#### What to produce
Please go through the records below and return every line holding the word "shape".

[Records for the exercise Boundary: Start]

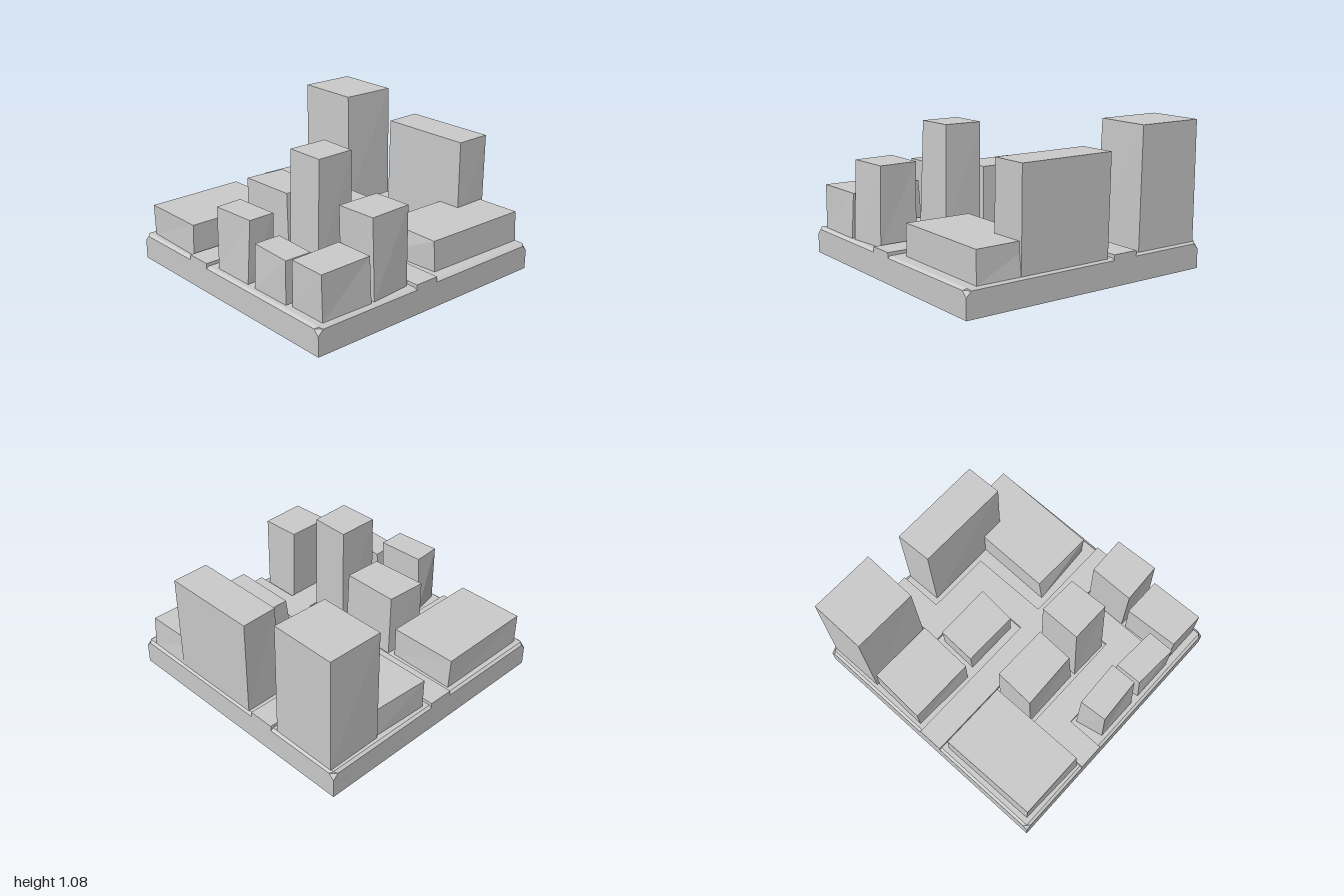
import * as THREE from 'three';

const WALL = 0.185, GROUND = 0.2, ROAD = 0.225; // heights
const INSET = 0.02, CUT = 0.04;                 // rim chamfer, corner cut
const material = new THREE.MeshStandardMaterial({ color: 0xcccccc, flatShading: true, side: THREE.DoubleSide });

// Flat-sided surface from convex polygons given as lists of [x, y, z]
function facets(polygons) {
  const positions = [];
  for (const p of polygons)
    for (let i = 1; i < p.length - 1; i++) positions.push(...p[0], ...p[i], ...p[i + 1]);
  const g = new THREE.BufferGeometry();
  g.setAttribute('position', new THREE.Float32BufferAttribute(positions, 3));
  g.computeVertexNormals();
  return g;
}

// Horizontal surface from an [x, z] outline
function level(outline, y) {
  const shape = new THREE.Shape(outline.map(([x, z]) => new THREE.Vector2(x, -z)));
  return new THREE.ShapeGeometry(shape).rotateX(-Math.PI / 2).translate(0, y, 0);
}

function add(parent, name, geometry) {
  const mesh = new THREE.Mesh(geometry, material);
  mesh.name = name;
  parent.add(mesh);
  return mesh;
}

// Crooked block: roof and foot corners are x, z pairs in the order
// back left, back right, front right, front left as seen from the front
function building(parent, name, height, roof, foot) {
  const g = new THREE.BoxGeometry(1, 1, 1);
  const p = g.attributes.position;
  for (let i = 0; i < p.count; i++) {
    const right = p.getX(i) > 0, front = p.getZ(i) > 0, top = p.getY(i) > 0;
    const corner = front ? (right ? 2 : 3) : (right ? 1 : 0);
    const quad = top ? roof : foot;
    p.setXYZ(i, quad[corner * 2], top ? height : GROUND, quad[corner * 2 + 1]);
  }
  // the foot stays open
  const index = Array.from(g.index.array);
  index.splice(18, 6);
  g.setIndex(index);
  const flat = g.toNonIndexed();
  flat.computeVertexNormals();
  add(parent, name, flat);
}

export function createModel() {
  const model = new THREE.Group();
  model.name = 'cityTile';

  // Outer walls of the hollow base, with cut upper corners
  const base = new THREE.Group();
  base.name = 'base';
  model.add(base);
  const a = 1 - CUT, b = 1 - INSET, low = WALL - CUT;
  for (let i = 0; i < 4; i++) {
    const wall = add(base, 'outerWall', facets([
      [[-1, 0, 1], [1, 0, 1], [1, low, 1], [a, WALL, 1], [-a, WALL, 1], [-1, low, 1]],
    ]));
    const corner = add(base, 'cutCorner', facets([
      [[1, low, 1], [1, WALL, a], [a, WALL, 1]],
      [[a, WALL, 1], [1, WALL, a], [b, GROUND, b]],
    ]));
    wall.rotation.y = corner.rotation.y = i * Math.PI / 2;
  }

  // Lowered plots between the roads, with a chamfer along the tile rim
  const plots = {
    backRightPlot: [[-1, -1], [-0.14, -1], [-0.14, 0.435], [-0.515, 0.435], [-0.515, -0.4], [-1, -0.4]],
    backLeftPlot: [[0.055, -1], [1, -1], [1, -0.4], [0.46, -0.4], [0.46, 0.1], [0.055, 0.1]],
    frontLeftPlot: [[0.66, -0.2], [1, -0.2], [1, 1], [0.055, 1], [0.055, 0.3], [0.66, 0.3]],
    frontRightPlot: [[-1, -0.2], [-0.715, -0.2], [-0.715, 0.635], [-0.14, 0.635], [-0.14, 1], [-1, 1]],
  };
  const clampTo = (limit, v) => Math.max(-limit, Math.min(limit, v));
  for (const [name, outline] of Object.entries(plots)) {
    const inner = outline.map(([x, z]) => [clampTo(b, x), clampTo(b, z)]);
    add(base, name, level(inner, GROUND));
    const strips = [];
    outline.forEach((p, i) => {
      const j = (i + 1) % outline.length, q = outline[j];
      for (const k of [0, 1]) {
        if (Math.abs(p[k]) !== 1 || p[k] !== q[k]) continue;
        // rim points stop short of the cut corners
        const rim = ([x, z]) => k === 0 ? [x, WALL, clampTo(a, z)] : [clampTo(a, x), WALL, z];
        const top = ([x, z]) => [x, GROUND, z];
        const strip = [rim(p), top(inner[i]), top(inner[j]), rim(q)];
        const forward = k === 0 ? q[1] > p[1] : q[0] < p[0];
        strips.push(forward === p[k] > 0 ? strip.reverse() : strip);
      }
    });
    add(base, 'rimChamfer', facets(strips));
  }

  // Raised road network and its kerbs
  const road = [
    [-0.14, 1], [0.055, 1], [0.055, 0.3], [0.66, 0.3], [0.66, -0.2], [1, -0.2], [1, -0.4],
    [0.46, -0.4], [0.46, 0.1], [0.055, 0.1], [0.055, -1], [-0.14, -1], [-0.14, 0.435],
    [-0.515, 0.435], [-0.515, -0.4], [-1, -0.4], [-1, -0.2], [-0.715, -0.2], [-0.715, 0.635], [-0.14, 0.635],
  ];
  add(base, 'road', level(road, ROAD));
  add(base, 'kerb', facets(road.map(([x, z], i) => {
    const [u, w] = road[(i + 1) % road.length];
    return [[x, WALL, z], [u, WALL, w], [u, ROAD, w], [x, ROAD, z]];
  })));

  const city = new THREE.Group();
  city.name = 'buildings';
  model.add(city);

  // Back right plot
  building(city, 'wideHall', 0.43,
    [-0.95, -0.94, -0.19, -0.95, -0.19, -0.425, -0.95, -0.42],
    [-0.945, -0.94, -0.18, -0.945, -0.19, -0.425, -0.96, -0.415]);
  building(city, 'officeBlock', 0.68,
    [-0.48, -0.4, -0.175, -0.385, -0.18, 0.045, -0.465, 0.035],
    [-0.485, -0.395, -0.17, -0.38, -0.17, 0.055, -0.48, 0.07]);
  building(city, 'slimTower', 1.02,
    [-0.465, 0.085, -0.16, 0.085, -0.17, 0.375, -0.465, 0.385],
    [-0.49, 0.1, -0.165, 0.09, -0.17, 0.385, -0.495, 0.405]);

  // Back left plot
  building(city, 'lowBlock', 0.43,
    [0.1, -0.96, 0.535, -0.94, 0.53, -0.435, 0.1, -0.45],
    [0.1, -0.955, 0.54, -0.94, 0.535, -0.435, 0.09, -0.455]);
  building(city, 'cornerTower', 1.08,
    [0.56, -0.965, 0.985, -0.96, 0.98, -0.455, 0.555, -0.465],
    [0.55, -0.955, 0.985, -0.96, 0.98, -0.44, 0.54, -0.44]);
  building(city, 'smallBlock', 0.4,
    [0.12, -0.38, 0.42, -0.37, 0.42, 0.075, 0.115, 0.05],
    [0.115, -0.375, 0.41, -0.365, 0.415, 0.07, 0.115, 0.05]);

  // Front left plot
  building(city, 'longTower', 0.93,
    [0.715, -0.155, 0.99, -0.165, 0.99, 0.57, 0.71, 0.575],
    [0.7, -0.15, 0.985, -0.155, 0.985, 0.57, 0.705, 0.58]);
  building(city, 'broadBlock', 0.43,
    [0.135, 0.395, 0.96, 0.405, 0.97, 0.905, 0.125, 0.895],
    [0.105, 0.395, 0.985, 0.41, 0.98, 0.91, 0.135, 0.9]);

  // Front right plot
  building(city, 'narrowHouse', 0.655,
    [-0.94, -0.13, -0.735, -0.145, -0.72, 0.21, -0.92, 0.215],
    [-0.95, -0.12, -0.74, -0.165, -0.72, 0.2, -0.95, 0.215]);
  building(city, 'shortHouse', 0.515,
    [-0.93, 0.28, -0.725, 0.275, -0.745, 0.625, -0.95, 0.625],
    [-0.95, 0.29, -0.74, 0.245, -0.745, 0.62, -0.95, 0.62]);
  building(city, 'cornerHouse', 0.53,
    [-0.93, 0.665, -0.52, 0.645, -0.52, 0.945, -0.935, 0.955],
    [-0.93, 0.665, -0.525, 0.65, -0.52, 0.965, -0.93, 0.96]);
  building(city, 'roadsideTower', 0.78,
    [-0.505, 0.63, -0.17, 0.63, -0.16, 0.92, -0.49, 0.935],
    [-0.495, 0.64, -0.165, 0.64, -0.165, 0.93, -0.49, 0.96]);

  return model;
}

[Records for the exercise Boundary: End]

#### Answer for the task
  const shape = new THREE.Shape(outline.map(([x, z]) => new THREE.Vector2(x, -z)));
  return new THREE.ShapeGeometry(shape).rotateX(-Math.PI / 2).translate(0, y, 0);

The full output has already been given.